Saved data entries
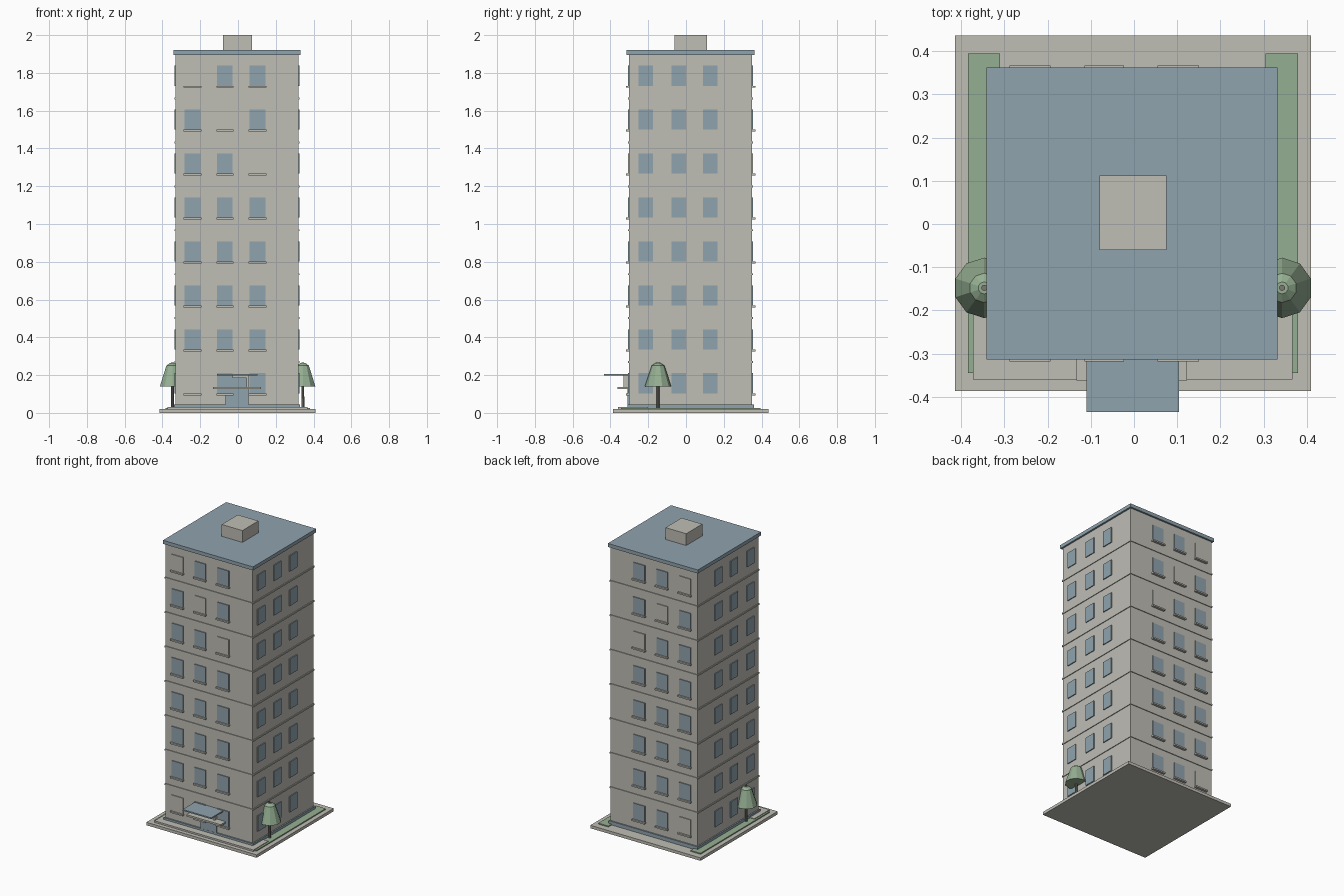
import bpy, bmesh
from mathutils import Matrix

cube = bpy.data.objects.get("Cube")
if cube:
    bpy.data.objects.remove(cube, do_unlink=True)


def material(name, rgb):
    m = bpy.data.materials.new(name)
    m.use_nodes = True
    m.diffuse_color = (*rgb, 1)
    m.node_tree.nodes["Principled BSDF"].inputs["Base Color"].default_value = (*rgb, 1)
    return m


WALL = material("warm_grey_wall", (0.52, 0.51, 0.46))
BLUE = material("slate_blue", (0.28, 0.37, 0.42))
GREEN = material("leaf_green", (0.30, 0.43, 0.29))
BARK = material("grey_bark", (0.20, 0.19, 0.17))


def finish(name, bm, mat):
    mesh = bpy.data.meshes.new(name)
    bm.to_mesh(mesh)
    bm.free()
    mesh.materials.append(mat)
    ob = bpy.data.objects.new(name, mesh)
    bpy.context.collection.objects.link(ob)
    return ob


def add_box(bm, x, y, z):
    """Box from (min, max) pairs."""
    size = [b - a for a, b in (x, y, z)]
    mid = [(a + b) / 2 for a, b in (x, y, z)]
    bmesh.ops.create_cube(bm, size=1, matrix=Matrix.Translation(mid) @ Matrix.Diagonal((*size, 1)))


def boxes(name, mat, *items):
    bm = bmesh.new()
    for item in items:
        add_box(bm, *item)
    return finish(name, bm, mat)


# Tower footprint, with a helper that grows it sideways
X0, X1, Y0, Y1 = -0.33, 0.32, -0.302, 0.35


def footprint(grow, z0, z1):
    return (X0 - grow, X1 + grow), (Y0 - grow, Y1 + grow), (z0, z1)


# Ground, lawns and front paving
boxes("ground_slab", WALL, ((-0.415, 0.41), (-0.387, 0.437), (0, 0.02)))
boxes("lawns", GREEN,
      ((-0.385, -0.31), (-0.345, 0.395), (0.02, 0.027)),
      ((0.305, 0.38), (-0.345, 0.395), (0.02, 0.027)))
boxes("front_paving", WALL, ((-0.373, 0.367), (-0.36, -0.2), (0.02, 0.031)))

# Tower, plinth and roof
boxes("plinth", BLUE, footprint(0.009, 0.02, 0.044))
boxes("tower", WALL, footprint(0, 0.04, 1.9))
boxes("roof", BLUE, footprint(0.012, 1.896, 1.92))
boxes("roof_housing", WALL, ((-0.08, 0.075), (-0.06, 0.112), (1.92, 2.0)))

# Windows, sills and floor bands on every storey
STOREYS, RISE, FIRST = 8, 0.2327, 0.103
HIGH, OUT = 0.107, 0.006
FRONT_COLS = ((-0.283, -0.198), (-0.11, -0.028), (0.06, 0.146))
SIDE_COLS = ((-0.252, -0.174), (-0.078, 0), (0.09, 0.168))
SHUT = {(0, 0), (5, 2), (6, 1), (7, 0)}

glass, shutters, sills, bands = [], [], [], []
for storey in range(STOREYS):
    z = FIRST + storey * RISE
    span = (z, z + HIGH)
    for col, (a, b) in enumerate(FRONT_COLS):
        group = shutters if (storey, col) in SHUT else glass
        group += [((a, b), (Y0 - OUT, Y0 + OUT), span), ((a, b), (Y1 - OUT, Y1 + OUT), span)]
        ledge = (a - 0.005, b + 0.005)
        sills += [(ledge, (Y0 - 0.016, Y0), (z - 0.01, z)), (ledge, (Y1, Y1 + 0.017), (z - 0.01, z))]
    for side in SIDE_COLS:
        glass += [((X0 - OUT, X0 + OUT), side, span), ((X1 - OUT, X1 + OUT), side, span)]
    if storey:
        bands.append(footprint(0.005, z - 0.072, z - 0.062))
boxes("windows", BLUE, *glass)
boxes("shuttered_windows", WALL, *shutters)
boxes("window_sills", WALL, *sills)
boxes("floor_bands", WALL, *bands)

# Entrance: door, lower shelf, canopy and its bracket
boxes("door", BLUE, ((-0.065, 0.055), (Y0 - 0.008, Y0), (0.04, 0.205)))
boxes("door_shelf", WALL, ((-0.133, 0.123), (-0.362, Y0), (0.126, 0.138)))
boxes("canopy", BLUE, ((-0.11, 0.104), (-0.435, Y0), (0.198, 0.207)))
boxes("canopy_bracket", WALL,
      ((0.045, 0.058), (-0.33, Y0), (0.138, 0.198)),
      ((-0.03, 0.058), (-0.33, Y0), (0.186, 0.198)))


# Trees: faceted tapering crown on a thin trunk
def add_cone(bm, x, y, z0, z1, r0, r1, sides):
    bmesh.ops.create_cone(bm, cap_ends=True, segments=sides, radius1=r0, radius2=r1, depth=z1 - z0,
                          matrix=Matrix.Translation((x, y, (z0 + z1) / 2)))


for label, x in (("right", -0.347), ("left", 0.343)):
    bm = bmesh.new()
    add_cone(bm, x, -0.148, 0.14, 0.25, 0.07, 0.034, 10)
    add_cone(bm, x, -0.148, 0.25, 0.264, 0.034, 0.014, 10)
    finish(label + "_tree_crown", bm, GREEN)
    bm = bmesh.new()
    add_cone(bm, x, -0.148, 0.02, 0.268, 0.008, 0.007, 8)
    finish(label + "_tree_trunk", bm, BARK)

→ WHAT TO DO:
What is asked for is an exact copy of the lines above from the one containing "bmesh.ops.create_cube(bm, size=1, matrix=Matrix.Translation(mid)" through the one containing "FRONT_COLS = ((-0.283, -0.198), (-0.11, -0.028), (0.06, 0.146))", and only those.

→ REPLY:
    bmesh.ops.create_cube(bm, size=1, matrix=Matrix.Translation(mid) @ Matrix.Diagonal((*size, 1)))


def boxes(name, mat, *items):
    bm = bmesh.new()
    for item in items:
        add_box(bm, *item)
    return finish(name, bm, mat)


# Tower footprint, with a helper that grows it sideways
X0, X1, Y0, Y1 = -0.33, 0.32, -0.302, 0.35


def footprint(grow, z0, z1):
    return (X0 - grow, X1 + grow), (Y0 - grow, Y1 + grow), (z0, z1)


# Ground, lawns and front paving
boxes("ground_slab", WALL, ((-0.415, 0.41), (-0.387, 0.437), (0, 0.02)))
boxes("lawns", GREEN,
      ((-0.385, -0.31), (-0.345, 0.395), (0.02, 0.027)),
      ((0.305, 0.38), (-0.345, 0.395), (0.02, 0.027)))
boxes("front_paving", WALL, ((-0.373, 0.367), (-0.36, -0.2), (0.02, 0.031)))

# Tower, plinth and roof
boxes("plinth", BLUE, footprint(0.009, 0.02, 0.044))
boxes("tower", WALL, footprint(0, 0.04, 1.9))
boxes("roof", BLUE, footprint(0.012, 1.896, 1.92))
boxes("roof_housing", WALL, ((-0.08, 0.075), (-0.06, 0.112), (1.92, 2.0)))

# Windows, sills and floor bands on every storey
STOREYS, RISE, FIRST = 8, 0.2327, 0.103
HIGH, OUT = 0.107, 0.006
FRONT_COLS = ((-0.283, -0.198), (-0.11, -0.028), (0.06, 0.146))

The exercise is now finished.